Five of Broadway’s finest actors are in the running for 2012 Academy Awards! In honor of their stellar work onscreen, Broadway.com is looking back at the most unforgettable stage roles of Oscar nominees Glenn Close, Viola Davis, Janet McTeer, Christopher Plummer and Meryl Streep. Check back each day for a different Oscar Watch feature, then tune in to ABC's live telecast on February 26, hosted by Broadway vet Billy Crystal, to find out which stage great will take home Hollywood's biggest prize.
CHRISTOPHER PLUMMER, Best Supporting Actor Nominee for Beginners
J.B. (1958): This Canadian-born star has played every conceivable classical role on stages around the world, but our list will concentrate on five of his seven Tony-nominated performances. Plummer’s first Tony nod came in 1958 in a Pulitzer Prize-winning play that sounds both awesome and odd: Archibald MacLeish’s free-verse retelling of the Old Testament story of Job. Plummer played Nickles, a Satanic figure who urges J.B. (Pat Hingle) to commit suicide.

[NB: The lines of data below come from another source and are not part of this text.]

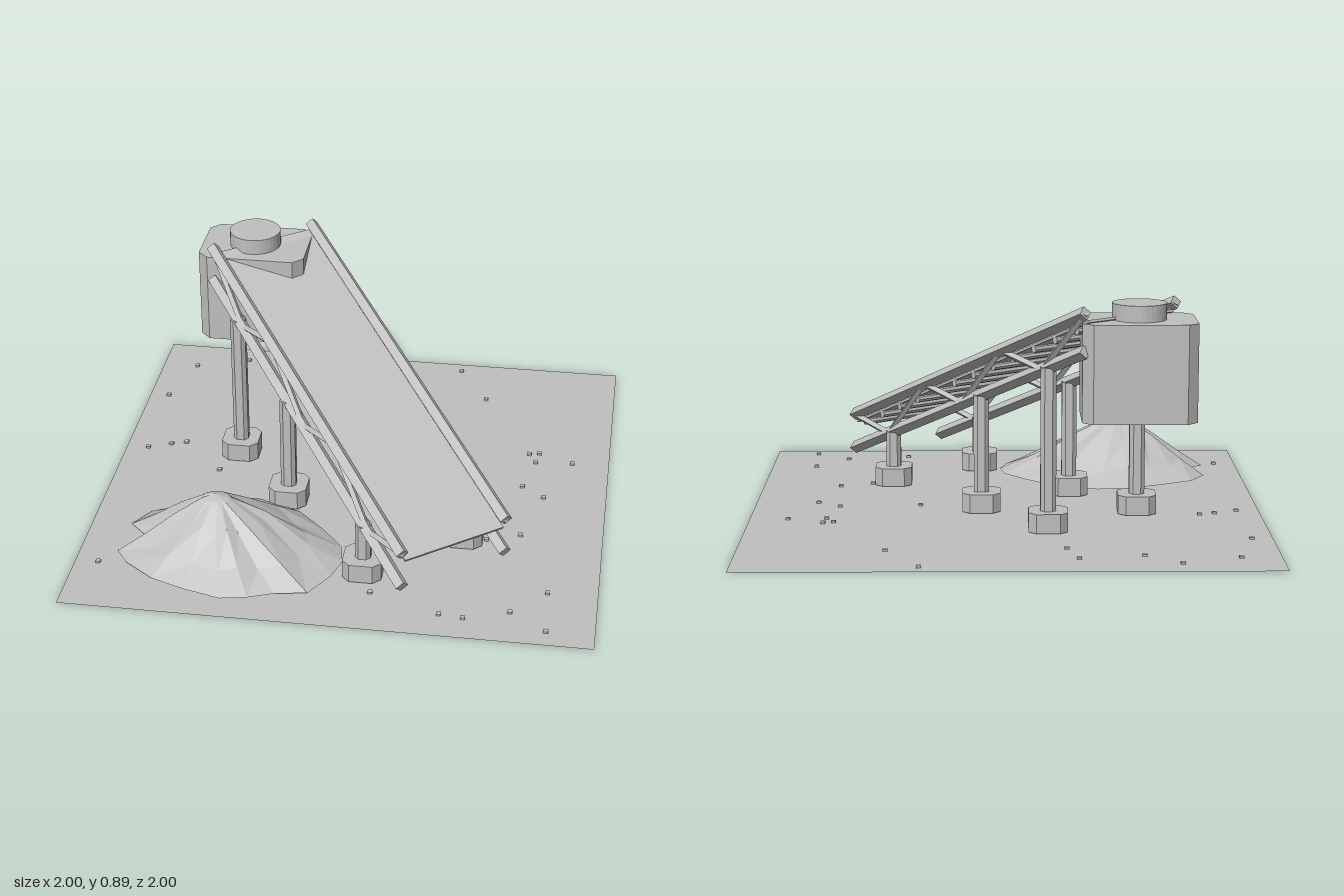
import * as THREE from 'three';

const V = (x, y, z) => new THREE.Vector3(x, y, z);

export function createModel() {
  const model = new THREE.Group();
  model.name = 'conveyorSite';
  const grey = new THREE.MeshStandardMaterial({ color: 0xc0c0c0, flatShading: true, side: THREE.DoubleSide });
  grey.name = 'plain grey';

  const add = (name, geo, parent = model) => {
    const m = new THREE.Mesh(geo, grey);
    m.name = name;
    parent.add(m);
    return m;
  };
  const group = (name) => {
    const g = new THREE.Group();
    g.name = name;
    model.add(g);
    return g;
  };

  // Place a geometry whose long axis is y between two points, x kept level
  const span = (name, geo, a, b, parent) => {
    const y = b.clone().sub(a).normalize();
    const x = V(0, 1, 0).cross(y).normalize();
    const z = x.clone().cross(y);
    const m = add(name, geo, parent);
    m.quaternion.setFromRotationMatrix(new THREE.Matrix4().makeBasis(x, y, z));
    m.position.copy(a).add(b).multiplyScalar(0.5);
    return m;
  };
  const bar = (name, a, b, r, sides, parent) =>
    span(name, new THREE.CylinderGeometry(r, r, a.distanceTo(b), sides), a, b, parent);

  // Upright block with chamfered corners
  const block = (name, x, z, w, d, c, y0, y1, parent) => {
    const p = w / 2, q = d / 2;
    const s = new THREE.Shape([
      [-p + c, -q], [p - c, -q], [p, -q + c], [p, q - c],
      [p - c, q], [-p + c, q], [-p, q - c], [-p, -q + c],
    ].map(([u, v]) => new THREE.Vector2(u, v)));
    const g = new THREE.ExtrudeGeometry(s, { depth: y1 - y0, bevelEnabled: false });
    g.rotateX(-Math.PI / 2);
    add(name, g, parent).position.set(x, y0, z);
  };

  // Ground
  add('ground', new THREE.PlaneGeometry(2, 2).rotateX(-Math.PI / 2));

  // Pebbles scattered over the ground
  const pebbles = group('pebbles');
  [[-.85, -.82], [-.63, -.9], [-.5, -.79], [-.26, -.83], [-.22, -.69], [.32, -.94], [.45, -.71],
    [-.92, -.55], [-.91, -.12], [-.82, -.16], [-.76, -.18], [-.58, .01], [.67, -.29], [.71, -.3],
    [.7, -.23], [.85, -.24], [.66, -.04], [.75, .03], [.34, -.02], [.55, .36], [.68, .31],
    [-.91, .72], [.81, .68], [.68, .82], [.51, .88], [.42, .87], [.15, .77], [.82, .92],
  ].forEach(([x, z]) => add('pebble', new THREE.BoxGeometry(0.018, 0.008, 0.018), pebbles).position.set(x, 0.004, z));

  // Conveyor frame: point at fraction t from the top end, on side -1 (near) or 1 (far)
  const frameAt = (t, side, y) => V(-0.465 + 0.925 * t + 0.178 * side, y - 0.61 * t, -0.44 + 1.165 * t - 0.14 * side);
  const TOP = 0.862, LOW = 0.718;
  for (const side of [-1, 1]) {
    const truss = group(side < 0 ? 'nearTruss' : 'farTruss');
    bar('upperRail', frameAt(1, side, TOP), frameAt(0, side, TOP), 0.026, 4, truss);
    bar('lowerRail', frameAt(1, side, LOW), frameAt(0, side, LOW), 0.026, 4, truss);
    // Zigzag lattice
    for (let i = 0; i < 6; i++) {
      const [y0, y1] = i % 2 ? [LOW, TOP] : [TOP, LOW];
      bar('lattice', frameAt(i / 6, side, y0), frameAt((i + 1) / 6, side, y1), 0.014, 4, truss);
    }
    // Posts on footings
    for (const t of [0.14, 0.415, 0.81]) {
      const p = frameAt(t, side, LOW);
      block('footing', p.x, p.z, 0.15, 0.15, 0.03, 0.005, 0.08, truss);
      block('post', p.x, p.z, 0.06, 0.06, 0.015, 0.08, p.y, truss);
    }
  }

  // Belt and the rollers under it
  const b0 = frameAt(1, 0, 0.83), b1 = frameAt(0, 0, 0.83);
  span('belt', new THREE.BoxGeometry(0.43, b0.distanceTo(b1), 0.01), b0, b1);
  const rollers = group('rollers');
  for (let i = 0; i < 12; i++) {
    const t = (i + 0.5) / 12;
    bar('roller', frameAt(t, -0.95, 0.812), frameAt(t, 0.95, 0.812), 0.014, 8, rollers);
  }

  // Drive housing with round cap
  block('housing', -0.493, -0.445, 0.43, 0.31, 0.04, 0.447, 0.82);
  add('housingCap', new THREE.CylinderGeometry(0.103, 0.103, 0.07, 32)).position.set(-0.495, 0.847, -0.443);

  // Heap: outline rings shrinking towards the peak
  const rim = [[-.84, .46], [-.78, .36], [-.65, .29], [-.52, .23], [-.38, .21], [-.2, .28], [-.08, .4],
    [0, .5], [.02, .6], [-.01, .7], [-.08, .82], [-.2, .84], [-.3, .88], [-.4, .9], [-.55, .86],
    [-.68, .81], [-.8, .72], [-.85, .65], [-.74, .56]];
  const n = rim.length, peak = V(-0.48, 0.25, 0.56);
  const levels = [[1, 0.01], [0.72, 0.07], [0.4, 0.16], [0.12, 0.235]];
  const pos = [], idx = [];
  levels.forEach(([k, y], j) => rim.forEach(([x, z], i) => {
    const wob = j === 1 || j === 2 ? 0.012 * Math.sin(i * 2.6 + j) : 0;
    pos.push(peak.x + (x - peak.x) * k, y + wob, peak.z + (z - peak.z) * k);
  }));
  pos.push(peak.x, peak.y, peak.z);
  for (let i = 0; i < n; i++) {
    const k = (i + 1) % n;
    for (let j = 0; j < levels.length - 1; j++) {
      const a = j * n + i, b = j * n + k;
      idx.push(a, a + n, b, b, a + n, b + n);
    }
    const a = (levels.length - 1) * n;
    idx.push(a + i, levels.length * n, a + k);
  }
  const heap = new THREE.BufferGeometry();
  heap.setAttribute('position', new THREE.Float32BufferAttribute(pos, 3));
  heap.setIndex(idx.reverse());
  heap.computeVertexNormals();
  // Outline runs clockwise from above, so check the faces point up
  if (heap.attributes.normal.getY(pos.length / 3 - 1) < 0) {
    heap.setIndex(idx.reverse());
    heap.computeVertexNormals();
  }
  add('heap', heap);

  return model;
}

Cyrano (1973): You’ve seen him warble “Edelweiss” as Captain von Trapp in The Sound of Music, but Plummer is also a Best Actor Tony winner for singing the role of Cyrano de Bergerac in the first of two short-lived musical adaptations of Edmond Rostond’s romantic adventure. Huge chunks of the show have been preserved in an original cast recording that shows off Plummer’s flair for lyrics penned by A Clockwork Orange author Anthony Burgess.

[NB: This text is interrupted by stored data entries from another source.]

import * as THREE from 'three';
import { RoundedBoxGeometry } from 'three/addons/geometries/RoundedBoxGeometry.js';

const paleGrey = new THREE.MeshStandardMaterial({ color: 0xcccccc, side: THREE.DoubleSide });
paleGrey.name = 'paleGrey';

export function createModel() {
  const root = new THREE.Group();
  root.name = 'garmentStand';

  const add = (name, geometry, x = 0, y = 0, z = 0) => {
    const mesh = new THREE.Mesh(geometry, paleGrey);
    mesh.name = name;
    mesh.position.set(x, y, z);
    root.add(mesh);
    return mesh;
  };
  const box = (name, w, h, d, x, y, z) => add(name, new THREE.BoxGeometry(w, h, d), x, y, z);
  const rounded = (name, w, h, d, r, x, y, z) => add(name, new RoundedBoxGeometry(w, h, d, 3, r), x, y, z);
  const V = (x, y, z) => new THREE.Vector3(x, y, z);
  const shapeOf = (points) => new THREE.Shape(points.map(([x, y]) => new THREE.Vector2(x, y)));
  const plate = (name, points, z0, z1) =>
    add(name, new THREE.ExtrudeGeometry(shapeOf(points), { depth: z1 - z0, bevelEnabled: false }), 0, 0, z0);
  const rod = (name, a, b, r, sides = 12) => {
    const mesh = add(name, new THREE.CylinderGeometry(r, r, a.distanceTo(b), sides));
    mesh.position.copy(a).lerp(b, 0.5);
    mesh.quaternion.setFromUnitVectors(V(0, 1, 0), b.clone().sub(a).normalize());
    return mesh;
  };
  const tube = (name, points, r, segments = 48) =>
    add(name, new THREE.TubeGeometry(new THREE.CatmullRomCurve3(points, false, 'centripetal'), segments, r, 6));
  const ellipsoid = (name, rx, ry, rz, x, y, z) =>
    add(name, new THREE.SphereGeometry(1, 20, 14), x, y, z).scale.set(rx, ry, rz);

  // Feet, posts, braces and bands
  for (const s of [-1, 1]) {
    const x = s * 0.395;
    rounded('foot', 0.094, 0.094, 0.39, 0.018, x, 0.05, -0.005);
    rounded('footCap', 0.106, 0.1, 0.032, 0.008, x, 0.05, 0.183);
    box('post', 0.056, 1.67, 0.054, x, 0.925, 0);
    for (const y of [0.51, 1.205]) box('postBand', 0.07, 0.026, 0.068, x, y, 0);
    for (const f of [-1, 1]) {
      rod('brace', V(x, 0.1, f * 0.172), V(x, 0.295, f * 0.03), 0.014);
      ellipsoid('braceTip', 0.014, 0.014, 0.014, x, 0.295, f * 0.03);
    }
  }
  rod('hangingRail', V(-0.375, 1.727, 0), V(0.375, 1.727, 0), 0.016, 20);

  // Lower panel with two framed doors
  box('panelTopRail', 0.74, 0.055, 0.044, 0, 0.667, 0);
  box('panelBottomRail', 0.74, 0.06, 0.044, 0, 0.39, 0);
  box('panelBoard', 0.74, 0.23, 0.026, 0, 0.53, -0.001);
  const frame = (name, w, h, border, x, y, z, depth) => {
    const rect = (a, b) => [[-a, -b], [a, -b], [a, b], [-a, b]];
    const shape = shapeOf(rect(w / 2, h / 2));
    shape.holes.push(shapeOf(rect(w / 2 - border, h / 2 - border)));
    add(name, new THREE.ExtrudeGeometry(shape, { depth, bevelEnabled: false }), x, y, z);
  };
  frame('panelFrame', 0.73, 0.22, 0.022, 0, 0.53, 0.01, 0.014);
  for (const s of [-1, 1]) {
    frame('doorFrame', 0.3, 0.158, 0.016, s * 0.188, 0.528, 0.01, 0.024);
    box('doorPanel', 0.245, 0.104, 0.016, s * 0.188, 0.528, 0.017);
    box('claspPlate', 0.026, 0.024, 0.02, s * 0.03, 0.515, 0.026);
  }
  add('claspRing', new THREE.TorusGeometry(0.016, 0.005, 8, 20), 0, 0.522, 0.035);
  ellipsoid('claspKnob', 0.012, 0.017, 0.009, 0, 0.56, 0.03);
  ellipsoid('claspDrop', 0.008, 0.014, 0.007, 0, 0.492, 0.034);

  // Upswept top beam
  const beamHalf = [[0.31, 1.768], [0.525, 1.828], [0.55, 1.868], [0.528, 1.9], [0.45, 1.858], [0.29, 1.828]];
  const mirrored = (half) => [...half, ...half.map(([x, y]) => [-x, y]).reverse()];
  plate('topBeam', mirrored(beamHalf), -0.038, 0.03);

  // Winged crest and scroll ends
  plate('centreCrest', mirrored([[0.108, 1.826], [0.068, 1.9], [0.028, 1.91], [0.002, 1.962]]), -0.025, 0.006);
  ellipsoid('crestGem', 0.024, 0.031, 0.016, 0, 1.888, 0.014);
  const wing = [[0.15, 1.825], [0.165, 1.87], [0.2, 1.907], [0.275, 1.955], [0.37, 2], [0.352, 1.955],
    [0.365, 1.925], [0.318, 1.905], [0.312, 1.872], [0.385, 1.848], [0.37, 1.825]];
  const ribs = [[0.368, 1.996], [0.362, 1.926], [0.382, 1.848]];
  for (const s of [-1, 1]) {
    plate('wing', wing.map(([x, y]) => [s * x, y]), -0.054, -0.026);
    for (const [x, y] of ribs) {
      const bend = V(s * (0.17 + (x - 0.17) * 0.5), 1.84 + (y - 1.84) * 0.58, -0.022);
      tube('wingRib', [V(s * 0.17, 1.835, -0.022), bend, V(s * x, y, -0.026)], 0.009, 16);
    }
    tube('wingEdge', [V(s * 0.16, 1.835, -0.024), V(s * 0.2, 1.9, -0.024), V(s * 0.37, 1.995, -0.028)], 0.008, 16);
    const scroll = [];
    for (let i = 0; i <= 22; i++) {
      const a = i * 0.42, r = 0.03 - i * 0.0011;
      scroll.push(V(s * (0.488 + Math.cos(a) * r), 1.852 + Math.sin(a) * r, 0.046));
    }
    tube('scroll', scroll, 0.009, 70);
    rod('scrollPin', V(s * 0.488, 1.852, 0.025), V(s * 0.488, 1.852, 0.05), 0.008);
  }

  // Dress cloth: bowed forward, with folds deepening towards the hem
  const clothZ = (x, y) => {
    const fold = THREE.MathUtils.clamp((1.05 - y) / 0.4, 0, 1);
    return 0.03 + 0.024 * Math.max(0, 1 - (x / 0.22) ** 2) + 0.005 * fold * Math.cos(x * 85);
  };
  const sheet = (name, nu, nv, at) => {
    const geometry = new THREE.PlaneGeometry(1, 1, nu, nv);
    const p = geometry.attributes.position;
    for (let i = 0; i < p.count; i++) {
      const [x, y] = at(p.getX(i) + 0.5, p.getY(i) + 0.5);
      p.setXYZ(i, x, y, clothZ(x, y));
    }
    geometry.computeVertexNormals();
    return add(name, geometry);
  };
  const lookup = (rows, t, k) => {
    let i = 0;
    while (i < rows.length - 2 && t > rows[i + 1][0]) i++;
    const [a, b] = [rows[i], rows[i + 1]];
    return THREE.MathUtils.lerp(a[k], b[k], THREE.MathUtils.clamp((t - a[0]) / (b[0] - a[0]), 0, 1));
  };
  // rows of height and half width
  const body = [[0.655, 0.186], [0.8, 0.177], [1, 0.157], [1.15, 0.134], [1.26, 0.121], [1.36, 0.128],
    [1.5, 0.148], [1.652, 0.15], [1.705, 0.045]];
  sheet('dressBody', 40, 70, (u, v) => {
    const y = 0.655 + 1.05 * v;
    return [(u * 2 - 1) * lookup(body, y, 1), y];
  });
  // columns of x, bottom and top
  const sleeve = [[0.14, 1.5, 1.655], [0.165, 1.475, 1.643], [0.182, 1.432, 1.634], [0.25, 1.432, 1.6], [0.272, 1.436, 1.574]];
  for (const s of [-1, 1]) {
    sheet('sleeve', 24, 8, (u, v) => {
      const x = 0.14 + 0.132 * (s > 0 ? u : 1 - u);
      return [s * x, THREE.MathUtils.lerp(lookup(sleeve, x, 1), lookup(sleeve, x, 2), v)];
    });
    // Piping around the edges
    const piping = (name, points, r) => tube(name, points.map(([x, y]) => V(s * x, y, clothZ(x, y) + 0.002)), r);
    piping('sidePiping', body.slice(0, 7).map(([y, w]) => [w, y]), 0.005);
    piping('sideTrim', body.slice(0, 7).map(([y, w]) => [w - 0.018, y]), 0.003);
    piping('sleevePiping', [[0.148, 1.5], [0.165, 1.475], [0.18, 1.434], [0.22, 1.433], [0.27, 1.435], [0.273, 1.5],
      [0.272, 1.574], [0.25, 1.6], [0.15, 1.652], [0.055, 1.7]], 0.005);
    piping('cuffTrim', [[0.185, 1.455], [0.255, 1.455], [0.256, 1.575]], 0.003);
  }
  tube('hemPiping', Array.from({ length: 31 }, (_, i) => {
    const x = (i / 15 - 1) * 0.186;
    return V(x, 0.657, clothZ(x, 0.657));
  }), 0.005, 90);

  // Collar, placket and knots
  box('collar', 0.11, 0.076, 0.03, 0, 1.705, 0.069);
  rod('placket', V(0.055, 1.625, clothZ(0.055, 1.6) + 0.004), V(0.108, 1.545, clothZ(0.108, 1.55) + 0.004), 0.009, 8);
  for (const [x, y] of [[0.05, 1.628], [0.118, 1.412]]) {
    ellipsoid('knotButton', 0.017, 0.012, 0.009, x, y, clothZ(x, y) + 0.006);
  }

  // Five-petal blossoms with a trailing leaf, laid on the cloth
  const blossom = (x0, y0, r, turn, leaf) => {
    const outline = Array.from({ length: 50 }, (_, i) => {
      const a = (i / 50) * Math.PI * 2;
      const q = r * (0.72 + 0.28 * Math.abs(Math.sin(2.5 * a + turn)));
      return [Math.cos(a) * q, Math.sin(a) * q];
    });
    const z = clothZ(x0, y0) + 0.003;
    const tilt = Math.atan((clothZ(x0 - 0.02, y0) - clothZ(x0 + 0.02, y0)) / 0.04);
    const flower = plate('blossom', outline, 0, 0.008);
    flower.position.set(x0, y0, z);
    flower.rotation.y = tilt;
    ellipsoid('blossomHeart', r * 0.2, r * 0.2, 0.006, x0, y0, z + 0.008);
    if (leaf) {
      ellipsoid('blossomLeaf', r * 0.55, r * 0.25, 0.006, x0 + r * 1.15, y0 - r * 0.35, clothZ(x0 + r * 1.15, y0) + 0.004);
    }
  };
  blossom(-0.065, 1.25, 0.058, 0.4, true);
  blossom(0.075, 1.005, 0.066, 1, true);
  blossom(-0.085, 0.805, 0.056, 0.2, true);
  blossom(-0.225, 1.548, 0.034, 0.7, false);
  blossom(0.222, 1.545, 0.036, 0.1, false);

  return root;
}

Othello (1982): Plummer cemented his reputation as an unparalleled classical actor with a Tony-nominated performance as Iago opposite the great James Earl Jones. Plummer’s chilling portrayal of evil made it clear that Othello, powerfully portrayed by Jones, never stood a chance. (In his autobiography, Plummer blamed his Tony loss on the fact that his actress daughter, Amanda, won that year for Agnes of God.)
Barrymore (1997): At age 68, Plummer took on a demanding solo performance as iconic American actor John Barrymore in William Luce’s biographical play, bringing a rakish charm to the stage and earning his second Tony Award. Plummer, a lover of alcohol in his youth, has written of his obsession with Barrymore, who drank himself to death at 60. The role proved to be such a good fit that he reprised it to acclaim (at age 81, no less!) at Stratford in 2011.
King Lear (2004): The Mount Everest of Shakespearean roles has claimed plenty of victims—but Plummer scaled its heights in a Tony-nominated performance that was both powerful and heartbreaking. In a production that filled the huge stage at Lincoln Center’s Vivian Beaumont Theater, Lear’s old age became the emphasis, making his descent into madness all the more affecting.